Copy every line that holds the string "Math" from the data below.

· · · ·

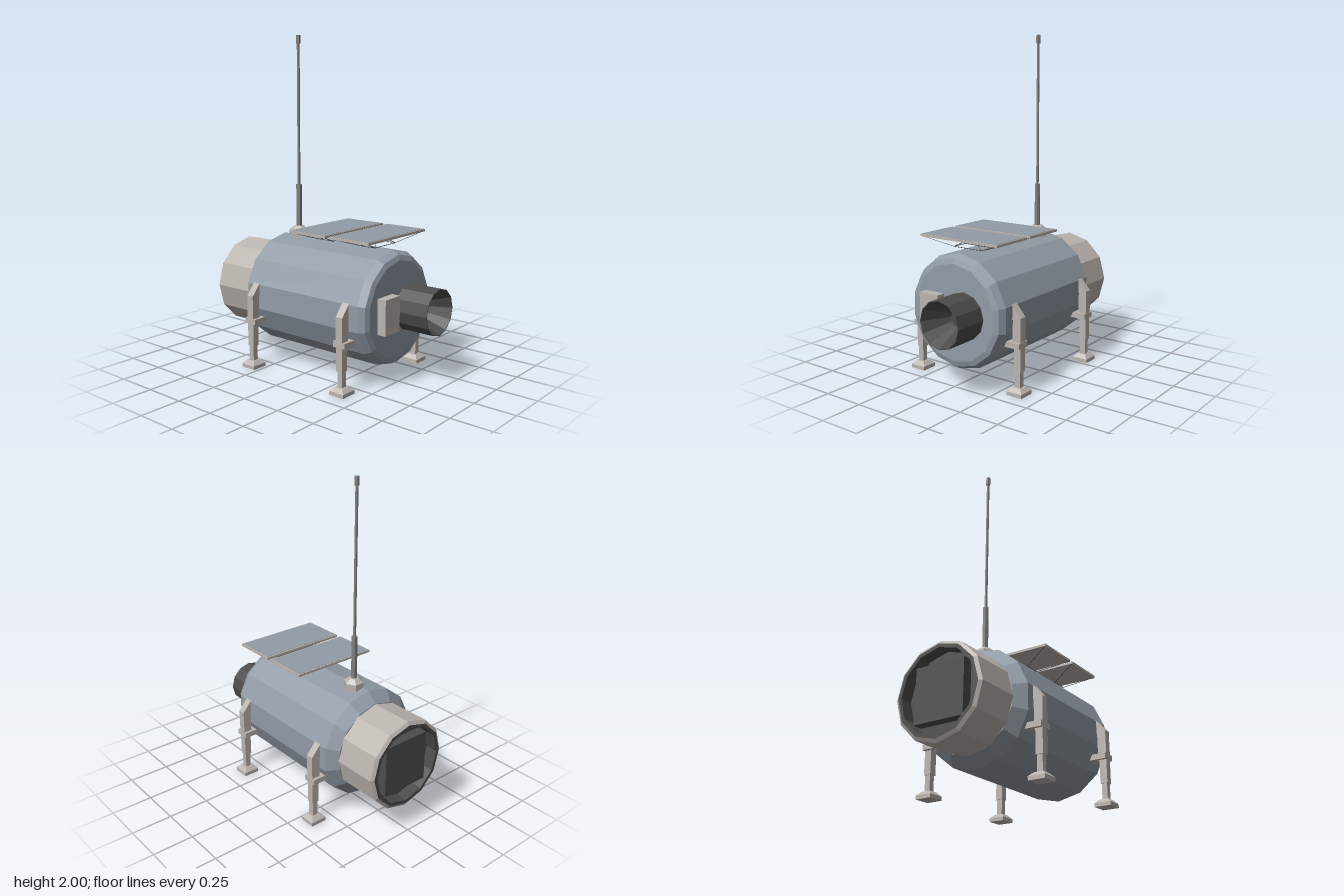
import * as THREE from 'three';

const paint = (color) => new THREE.MeshStandardMaterial({ color, flatShading: true });

export function createModel() {
  const blue = paint(0x929ba6), beige = paint(0xbab4ae), dark = paint(0x4c4c4c), grey = paint(0x808080);
  const model = new THREE.Group();

  function add(name, geometry, material, x = 0, y = 0, z = 0, parent = model) {
    const mesh = new THREE.Mesh(geometry, material);
    mesh.name = name;
    mesh.position.set(x, y, z);
    parent.add(mesh);
    return mesh;
  }
  const box = (w, h, d) => new THREE.BoxGeometry(w, h, d);

  // Lathe turned to lie along x, with an edge at the top; profile is [x, radius]
  function turned(profile, sides) {
    const points = profile.map(([x, r]) => new THREE.Vector2(r, x));
    return new THREE.LatheGeometry(points, sides, Math.PI / 2).rotateZ(-Math.PI / 2);
  }

  // Square frustum with its base at y = 0
  function frustum(bottom, top, height) {
    return new THREE.CylinderGeometry(top / Math.SQRT2, bottom / Math.SQRT2, height, 4)
      .rotateY(Math.PI / 4).translate(0, height / 2, 0);
  }

  // Thin rod between two points
  function rod(name, a, b, radius, material, parent) {
    const from = new THREE.Vector3(...a), to = new THREE.Vector3(...b);
    const along = to.clone().sub(from);
    const mesh = add(name, new THREE.CylinderGeometry(radius, radius, along.length(), 4), material, 0, 0, 0, parent);
    mesh.position.copy(from).add(to).multiplyScalar(0.5);
    mesh.quaternion.setFromUnitVectors(new THREE.Vector3(0, 1, 0), along.normalize());
  }

  // Main tank and the recessed docking collar
  add('hull', turned([[-0.45, 0], [-0.45, 0.275], [-0.39, 0.337], [0.45, 0.337], [0.49, 0.315], [0.5, 0.285], [0.5, 0]], 14),
    blue, 0, 0.433);
  add('collar', turned([[-0.725, 0.255], [-0.712, 0.275], [-0.43, 0.275]], 12), beige, 0, 0.43);
  add('collarRecess', turned([[-0.65, 0], [-0.65, 0.235], [-0.725, 0.235], [-0.725, 0.256]], 12), dark, 0, 0.43);
  add('hatch', box(0.06, 0.31, 0.31), dark, -0.68, 0.43);

  // Nozzle with a conical bore, and the equipment box beside it
  add('nozzle', turned([[0.51, 0], [0.51, 0.137], [0.72, 0.137], [0.72, 0.133], [0.56, 0.05], [0.56, 0]], 12),
    dark, 0, 0.433, -0.082);
  add('nozzleNeck', turned([[0.49, 0.05], [0.52, 0.05]], 12), dark, 0, 0.433, -0.082);
  add('equipmentBox', box(0.07, 0.205, 0.135), beige, 0.52, 0.433, 0.14);

  // Antenna mast
  const mast = new THREE.Group();
  mast.name = 'antenna';
  mast.position.set(-0.288, 0, -0.024);
  model.add(mast);
  for (const [name, rTop, rBottom, y0, y1, material] of [
    ['antennaBase', 0.06, 0.06, 0.74, 0.8, beige],
    ['antennaBaseCap', 0.03, 0.06, 0.8, 0.825, beige],
    ['antennaSleeve', 0.018, 0.018, 0.82, 1.085, grey],
    ['antennaRod', 0.009, 0.009, 1.08, 1.96, grey],
    ['antennaTip', 0.014, 0.014, 1.95, 2, grey],
  ]) {
    add(name, new THREE.CylinderGeometry(rTop, rBottom, y1 - y0, 6), material, 0, (y0 + y1) / 2, 0, mast);
  }

  // Solar panels on thin braces
  for (const x of [0.031, 0.339]) {
    const panel = new THREE.Group();
    panel.name = 'solarPanel';
    panel.position.set(x, 0, -0.012);
    model.add(panel);
    add('panelFrame', box(0.277, 0.014, 0.555), beige, 0, 0.847, 0, panel);
    add('panelCells', box(0.261, 0.004, 0.539), blue, 0, 0.8535, 0, panel);
    for (const s of [-1, 1]) {
      rod('braceSide', [s * 0.05, 0.787, -0.1], [s * 0.05, 0.787, 0.1], 0.002, dark, panel);
      rod('braceEnd', [-0.05, 0.787, s * 0.1], [0.05, 0.787, s * 0.1], 0.002, dark, panel);
      for (const t of [-1, 1]) {
        rod('braceOuter', [s * 0.05, 0.787, t * 0.1], [s * 0.135, 0.843, t * 0.274], 0.002, dark, panel);
        rod('braceInner', [s * 0.05, 0.787, t * 0.1], [0, 0.842, 0], 0.002, dark, panel);
      }
    }
  }

  // Four legs, drawn on the +z side and turned round for the other
  const upper = new THREE.Shape([[0.332, 0.27], [0.385, 0.27], [0.385, 0.445], [0.325, 0.515], [0.3, 0.515], [0.3, 0.45], [0.332, 0.43]]
    .map(([z, y]) => new THREE.Vector2(-z, y)));
  const upperGeometry = new THREE.ExtrudeGeometry(upper, { depth: 0.046, bevelEnabled: false })
    .translate(0, 0, -0.023).rotateY(Math.PI / 2);
  for (const x of [-0.32, 0.37]) {
    for (const side of [1, -1]) {
      const leg = new THREE.Group();
      leg.name = 'leg';
      leg.position.x = x;
      leg.rotation.y = side > 0 ? 0 : Math.PI;
      model.add(leg);
      add('legUpper', upperGeometry, beige, 0, 0, 0, leg);
      add('legLower', box(0.044, 0.14, 0.044), beige, 0, 0.205, 0.361, leg);
      add('legShin', box(0.034, 0.11, 0.034), beige, 0, 0.09, 0.361, leg);
      add('legBracket', box(0.084, 0.033, 0.1), beige, 0, 0.289, 0.337, leg);
      add('footPad', box(0.1, 0.022, 0.1), beige, 0, 0.011, 0.36, leg);
      add('footTop', frustum(0.1, 0.055, 0.022), beige, 0, 0.022, 0.36, leg);
    }
  }
  return model;
}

· · · ·

=== Exercise result ===
    return new THREE.LatheGeometry(points, sides, Math.PI / 2).rotateZ(-Math.PI / 2);
    return new THREE.CylinderGeometry(top / Math.SQRT2, bottom / Math.SQRT2, height, 4)
      .rotateY(Math.PI / 4).translate(0, height / 2, 0);
    .translate(0, 0, -0.023).rotateY(Math.PI / 2);
      leg.rotation.y = side > 0 ? 0 : Math.PI;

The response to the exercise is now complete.